**Exercise goal:**
Scan the entries below and report only how many lines contain "loft".

Excerpted records below:

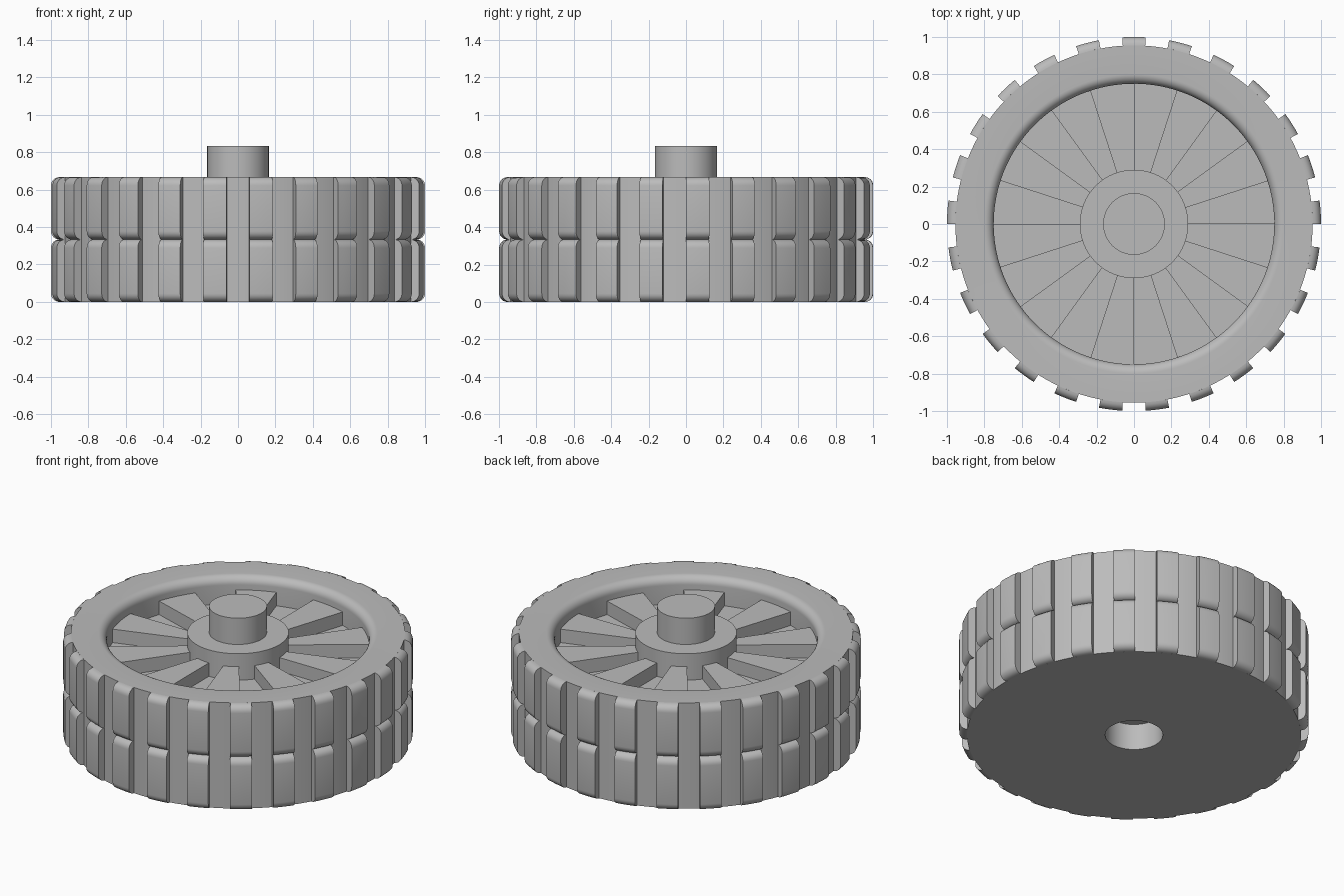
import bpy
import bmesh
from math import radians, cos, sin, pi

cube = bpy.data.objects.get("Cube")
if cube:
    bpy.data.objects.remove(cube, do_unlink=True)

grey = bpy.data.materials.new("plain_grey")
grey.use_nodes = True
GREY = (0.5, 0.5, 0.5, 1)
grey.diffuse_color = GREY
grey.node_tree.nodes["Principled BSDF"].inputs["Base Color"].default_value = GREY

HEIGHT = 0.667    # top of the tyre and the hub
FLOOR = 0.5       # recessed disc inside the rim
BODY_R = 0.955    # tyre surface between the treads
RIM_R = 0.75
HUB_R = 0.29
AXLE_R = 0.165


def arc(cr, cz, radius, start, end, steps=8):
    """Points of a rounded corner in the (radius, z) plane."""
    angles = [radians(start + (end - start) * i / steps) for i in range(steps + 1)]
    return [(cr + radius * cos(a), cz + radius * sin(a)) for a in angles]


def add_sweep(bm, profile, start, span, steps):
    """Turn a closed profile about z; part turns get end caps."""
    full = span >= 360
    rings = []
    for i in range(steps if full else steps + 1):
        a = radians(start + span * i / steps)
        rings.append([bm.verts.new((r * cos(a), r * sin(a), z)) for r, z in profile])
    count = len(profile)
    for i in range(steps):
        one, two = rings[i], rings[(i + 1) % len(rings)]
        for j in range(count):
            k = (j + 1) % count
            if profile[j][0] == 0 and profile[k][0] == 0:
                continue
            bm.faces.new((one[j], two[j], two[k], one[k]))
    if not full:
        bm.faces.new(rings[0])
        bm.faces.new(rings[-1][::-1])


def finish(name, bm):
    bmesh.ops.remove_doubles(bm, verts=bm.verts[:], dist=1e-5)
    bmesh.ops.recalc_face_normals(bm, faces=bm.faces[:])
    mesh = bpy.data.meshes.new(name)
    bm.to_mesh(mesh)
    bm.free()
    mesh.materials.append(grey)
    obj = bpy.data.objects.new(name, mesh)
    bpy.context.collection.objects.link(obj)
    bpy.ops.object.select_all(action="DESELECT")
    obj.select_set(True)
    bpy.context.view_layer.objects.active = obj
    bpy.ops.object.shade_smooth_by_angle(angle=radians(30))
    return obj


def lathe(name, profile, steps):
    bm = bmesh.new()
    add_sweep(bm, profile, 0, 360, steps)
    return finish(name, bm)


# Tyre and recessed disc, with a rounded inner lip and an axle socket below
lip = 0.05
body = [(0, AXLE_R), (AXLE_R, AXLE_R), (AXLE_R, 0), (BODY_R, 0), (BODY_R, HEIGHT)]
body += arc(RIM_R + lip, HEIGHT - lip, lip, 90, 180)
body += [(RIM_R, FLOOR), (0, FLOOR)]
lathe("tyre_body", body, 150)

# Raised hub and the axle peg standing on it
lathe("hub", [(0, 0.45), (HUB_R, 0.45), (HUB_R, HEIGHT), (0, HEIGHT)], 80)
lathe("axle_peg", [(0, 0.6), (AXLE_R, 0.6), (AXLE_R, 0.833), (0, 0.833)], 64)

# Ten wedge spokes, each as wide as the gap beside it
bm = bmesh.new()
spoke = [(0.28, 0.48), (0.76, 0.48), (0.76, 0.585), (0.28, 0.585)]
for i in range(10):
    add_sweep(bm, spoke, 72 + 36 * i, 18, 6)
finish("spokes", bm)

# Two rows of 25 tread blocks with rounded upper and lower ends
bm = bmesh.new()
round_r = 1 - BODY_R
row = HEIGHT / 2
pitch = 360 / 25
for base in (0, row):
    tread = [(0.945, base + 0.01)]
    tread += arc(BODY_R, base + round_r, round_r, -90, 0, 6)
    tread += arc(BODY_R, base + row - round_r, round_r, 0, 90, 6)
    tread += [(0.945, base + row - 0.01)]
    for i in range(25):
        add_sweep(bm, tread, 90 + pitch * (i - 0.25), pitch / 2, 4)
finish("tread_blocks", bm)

End of Excerpted records.
Excerpted records below:

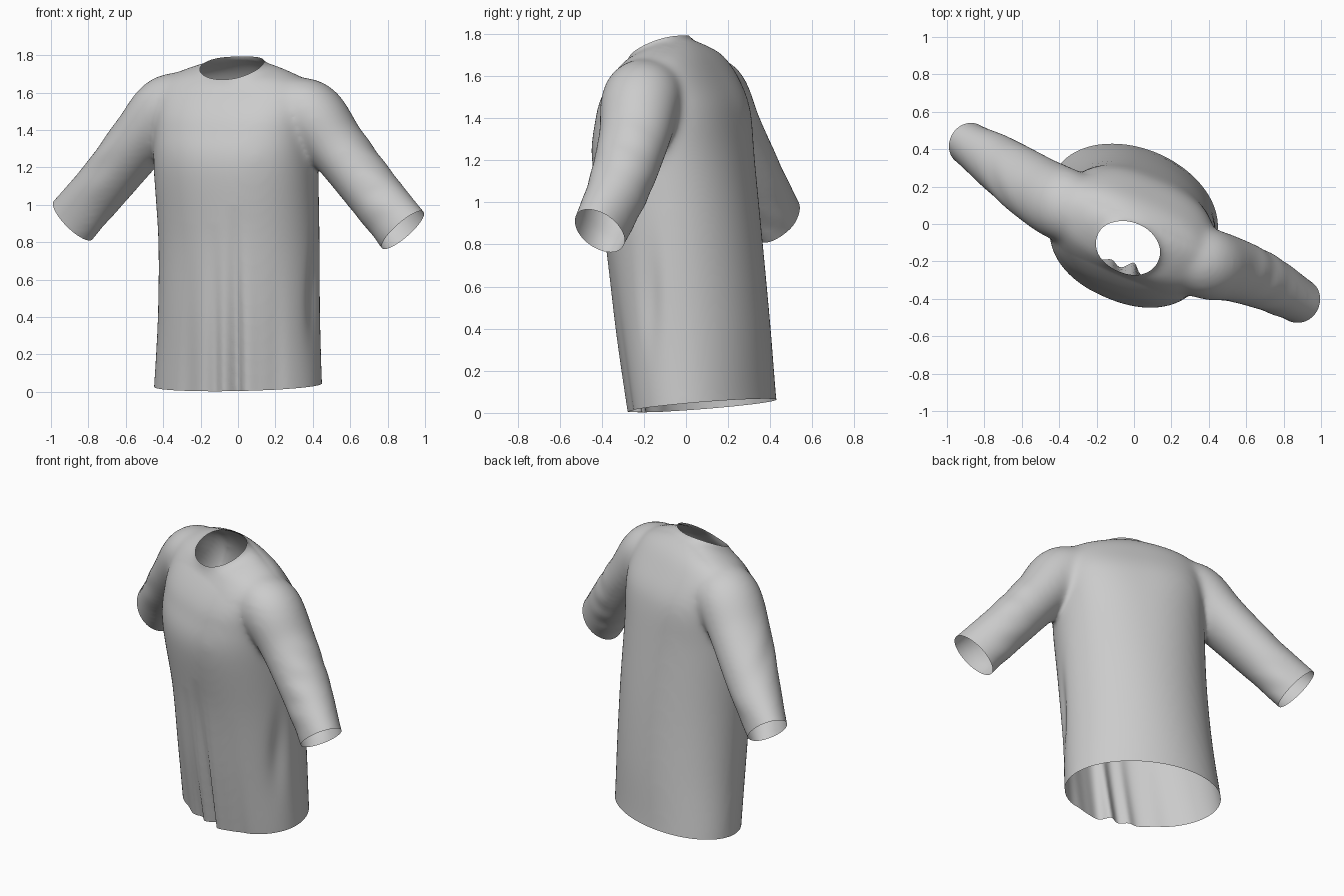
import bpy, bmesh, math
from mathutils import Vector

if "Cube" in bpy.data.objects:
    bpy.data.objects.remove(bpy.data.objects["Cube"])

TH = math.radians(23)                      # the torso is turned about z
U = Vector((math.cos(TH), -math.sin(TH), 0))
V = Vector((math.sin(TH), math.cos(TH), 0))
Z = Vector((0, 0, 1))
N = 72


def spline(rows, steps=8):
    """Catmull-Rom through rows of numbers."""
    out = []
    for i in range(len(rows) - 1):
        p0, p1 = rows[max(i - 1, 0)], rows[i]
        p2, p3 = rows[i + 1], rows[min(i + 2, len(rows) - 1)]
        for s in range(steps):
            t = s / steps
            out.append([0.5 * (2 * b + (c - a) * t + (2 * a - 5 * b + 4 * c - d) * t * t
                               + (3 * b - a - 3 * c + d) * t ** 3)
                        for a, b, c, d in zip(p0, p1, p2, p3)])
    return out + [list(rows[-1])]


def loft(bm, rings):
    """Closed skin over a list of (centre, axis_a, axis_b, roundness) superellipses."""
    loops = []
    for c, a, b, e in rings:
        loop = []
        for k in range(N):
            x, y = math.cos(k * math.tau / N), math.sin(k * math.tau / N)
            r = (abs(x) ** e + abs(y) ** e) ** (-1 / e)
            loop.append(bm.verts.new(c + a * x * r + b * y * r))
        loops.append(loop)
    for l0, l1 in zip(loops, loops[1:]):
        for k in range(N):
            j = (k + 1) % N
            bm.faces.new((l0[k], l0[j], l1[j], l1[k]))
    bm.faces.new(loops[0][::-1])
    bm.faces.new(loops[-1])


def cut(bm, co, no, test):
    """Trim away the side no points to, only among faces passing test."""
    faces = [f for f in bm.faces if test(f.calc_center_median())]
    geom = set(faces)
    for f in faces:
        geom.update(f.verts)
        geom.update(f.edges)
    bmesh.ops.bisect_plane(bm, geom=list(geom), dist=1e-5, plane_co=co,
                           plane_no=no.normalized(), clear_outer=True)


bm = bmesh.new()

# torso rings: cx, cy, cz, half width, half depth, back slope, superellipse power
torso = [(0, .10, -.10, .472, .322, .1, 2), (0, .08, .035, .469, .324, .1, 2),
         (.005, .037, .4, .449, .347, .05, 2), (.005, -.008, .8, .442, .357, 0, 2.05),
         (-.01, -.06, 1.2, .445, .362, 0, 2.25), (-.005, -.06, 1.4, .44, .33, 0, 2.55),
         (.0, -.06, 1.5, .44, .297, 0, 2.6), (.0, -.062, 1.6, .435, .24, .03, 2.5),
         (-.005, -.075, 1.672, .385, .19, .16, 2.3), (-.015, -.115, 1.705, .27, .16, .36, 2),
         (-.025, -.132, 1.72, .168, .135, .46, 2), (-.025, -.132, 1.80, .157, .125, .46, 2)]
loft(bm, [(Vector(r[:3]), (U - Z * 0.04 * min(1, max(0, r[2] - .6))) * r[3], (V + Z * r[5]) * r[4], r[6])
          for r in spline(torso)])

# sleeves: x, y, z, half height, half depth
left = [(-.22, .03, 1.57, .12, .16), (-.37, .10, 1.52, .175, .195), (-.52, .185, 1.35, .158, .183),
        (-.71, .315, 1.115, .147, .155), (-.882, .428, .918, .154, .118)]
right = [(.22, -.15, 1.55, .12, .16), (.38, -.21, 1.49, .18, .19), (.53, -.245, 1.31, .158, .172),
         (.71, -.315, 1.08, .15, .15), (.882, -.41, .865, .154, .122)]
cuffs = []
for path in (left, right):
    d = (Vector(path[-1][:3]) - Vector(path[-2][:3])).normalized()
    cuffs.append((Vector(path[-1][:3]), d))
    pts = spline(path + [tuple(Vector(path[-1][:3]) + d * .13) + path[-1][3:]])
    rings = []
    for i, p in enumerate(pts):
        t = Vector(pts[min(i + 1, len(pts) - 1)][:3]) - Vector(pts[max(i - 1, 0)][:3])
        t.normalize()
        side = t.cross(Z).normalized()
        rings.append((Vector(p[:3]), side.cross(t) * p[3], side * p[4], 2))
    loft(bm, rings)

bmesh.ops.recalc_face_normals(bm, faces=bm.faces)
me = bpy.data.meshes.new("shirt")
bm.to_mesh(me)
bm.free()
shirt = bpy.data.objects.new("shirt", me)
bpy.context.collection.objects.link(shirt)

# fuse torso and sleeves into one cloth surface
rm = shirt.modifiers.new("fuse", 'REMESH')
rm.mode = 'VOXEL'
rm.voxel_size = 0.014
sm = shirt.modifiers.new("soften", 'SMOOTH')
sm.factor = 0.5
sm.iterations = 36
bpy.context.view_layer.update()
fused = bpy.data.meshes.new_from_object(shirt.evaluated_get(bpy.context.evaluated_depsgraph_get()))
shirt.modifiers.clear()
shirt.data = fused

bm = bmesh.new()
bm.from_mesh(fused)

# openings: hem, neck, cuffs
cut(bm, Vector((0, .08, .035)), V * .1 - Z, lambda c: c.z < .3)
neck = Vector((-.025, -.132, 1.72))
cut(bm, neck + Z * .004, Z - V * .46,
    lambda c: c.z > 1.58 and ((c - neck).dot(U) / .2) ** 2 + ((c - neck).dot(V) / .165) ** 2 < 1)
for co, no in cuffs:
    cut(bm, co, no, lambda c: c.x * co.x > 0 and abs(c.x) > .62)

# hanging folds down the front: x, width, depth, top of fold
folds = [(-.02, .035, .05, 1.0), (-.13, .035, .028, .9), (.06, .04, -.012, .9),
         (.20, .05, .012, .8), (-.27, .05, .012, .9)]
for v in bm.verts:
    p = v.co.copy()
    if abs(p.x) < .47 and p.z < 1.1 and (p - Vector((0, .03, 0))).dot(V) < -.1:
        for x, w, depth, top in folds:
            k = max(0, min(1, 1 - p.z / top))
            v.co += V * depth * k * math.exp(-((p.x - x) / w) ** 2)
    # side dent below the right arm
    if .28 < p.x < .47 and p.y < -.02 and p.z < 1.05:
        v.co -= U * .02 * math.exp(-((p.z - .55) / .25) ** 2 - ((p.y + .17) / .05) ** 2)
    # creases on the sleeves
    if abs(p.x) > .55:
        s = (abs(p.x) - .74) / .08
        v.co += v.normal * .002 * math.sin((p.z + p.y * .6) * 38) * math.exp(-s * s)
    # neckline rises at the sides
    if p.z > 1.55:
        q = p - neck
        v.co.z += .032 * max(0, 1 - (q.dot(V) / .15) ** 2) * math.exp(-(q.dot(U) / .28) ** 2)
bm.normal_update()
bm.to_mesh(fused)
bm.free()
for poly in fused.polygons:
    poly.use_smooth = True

End of Excerpted records.

**Answer for this exercise:**
3